▸ INSTRUCTIONS TO FOLLOW: Could you retype every line below exactly, omitting the images?

Stored data
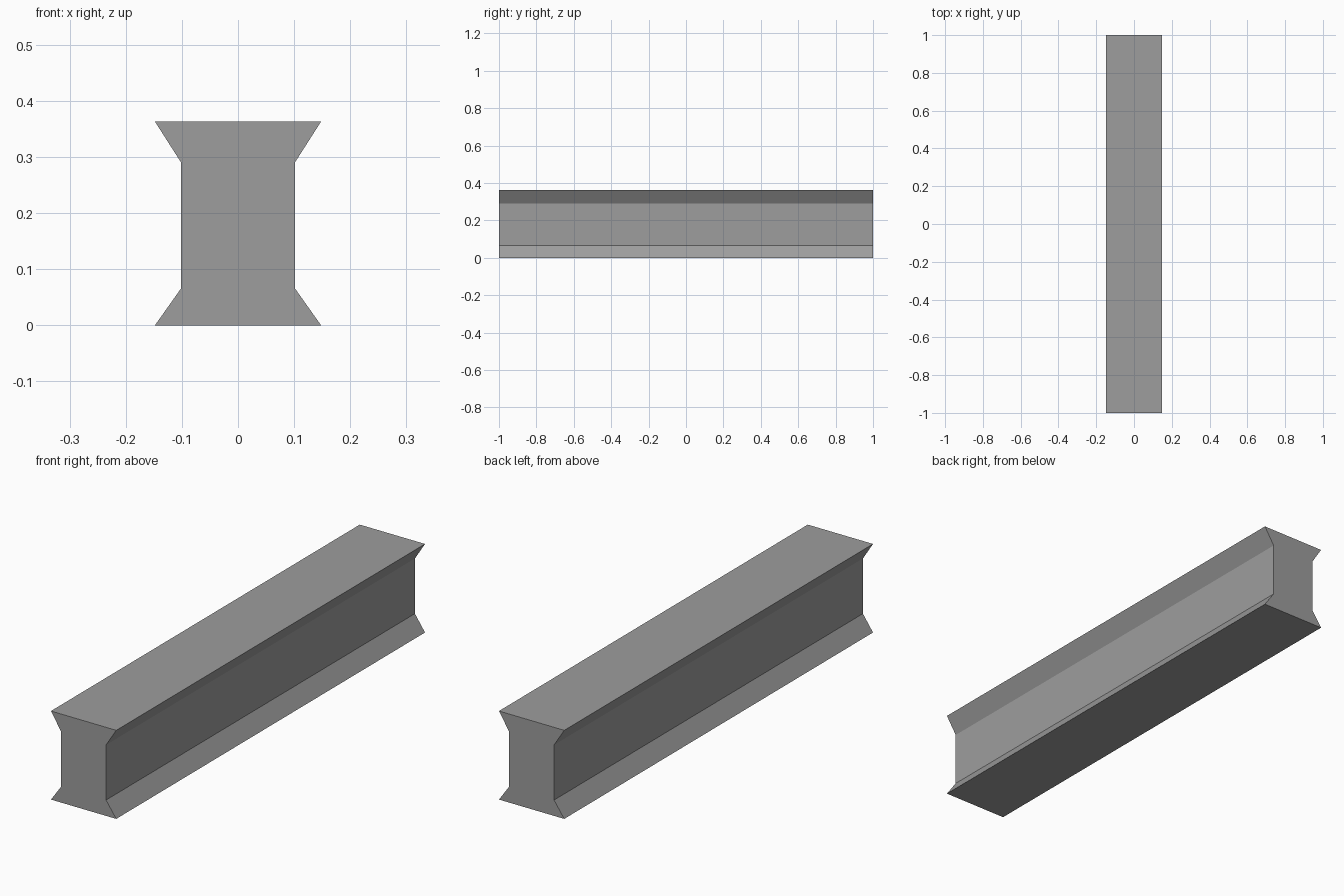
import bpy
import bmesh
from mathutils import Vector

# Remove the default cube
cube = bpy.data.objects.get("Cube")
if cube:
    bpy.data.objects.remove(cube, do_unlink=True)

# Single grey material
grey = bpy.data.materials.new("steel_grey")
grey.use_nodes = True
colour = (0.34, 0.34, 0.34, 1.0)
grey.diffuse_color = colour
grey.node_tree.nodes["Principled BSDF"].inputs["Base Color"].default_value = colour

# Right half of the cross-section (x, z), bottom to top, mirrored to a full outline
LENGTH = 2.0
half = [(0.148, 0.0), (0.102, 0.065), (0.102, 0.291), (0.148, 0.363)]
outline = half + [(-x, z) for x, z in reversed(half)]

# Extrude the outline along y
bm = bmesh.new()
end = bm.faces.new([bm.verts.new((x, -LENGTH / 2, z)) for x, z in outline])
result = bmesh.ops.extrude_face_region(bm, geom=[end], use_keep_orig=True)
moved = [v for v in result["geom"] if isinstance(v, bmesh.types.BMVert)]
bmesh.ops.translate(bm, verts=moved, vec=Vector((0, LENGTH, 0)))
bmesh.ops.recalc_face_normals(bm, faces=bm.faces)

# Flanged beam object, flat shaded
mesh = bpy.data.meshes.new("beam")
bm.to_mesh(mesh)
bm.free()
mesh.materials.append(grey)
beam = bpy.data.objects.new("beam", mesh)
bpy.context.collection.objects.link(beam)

▸ WRITTEN RESPONSE:
import bpy
import bmesh
from mathutils import Vector

# Remove the default cube
cube = bpy.data.objects.get("Cube")
if cube:
    bpy.data.objects.remove(cube, do_unlink=True)

# Single grey material
grey = bpy.data.materials.new("steel_grey")
grey.use_nodes = True
colour = (0.34, 0.34, 0.34, 1.0)
grey.diffuse_color = colour
grey.node_tree.nodes["Principled BSDF"].inputs["Base Color"].default_value = colour

# Right half of the cross-section (x, z), bottom to top, mirrored to a full outline
LENGTH = 2.0
half = [(0.148, 0.0), (0.102, 0.065), (0.102, 0.291), (0.148, 0.363)]
outline = half + [(-x, z) for x, z in reversed(half)]

# Extrude the outline along y
bm = bmesh.new()
end = bm.faces.new([bm.verts.new((x, -LENGTH / 2, z)) for x, z in outline])
result = bmesh.ops.extrude_face_region(bm, geom=[end], use_keep_orig=True)
moved = [v for v in result["geom"] if isinstance(v, bmesh.types.BMVert)]
bmesh.ops.translate(bm, verts=moved, vec=Vector((0, LENGTH, 0)))
bmesh.ops.recalc_face_normals(bm, faces=bm.faces)

# Flanged beam object, flat shaded
mesh = bpy.data.meshes.new("beam")
bm.to_mesh(mesh)
bm.free()
mesh.materials.append(grey)
beam = bpy.data.objects.new("beam", mesh)
bpy.context.collection.objects.link(beam)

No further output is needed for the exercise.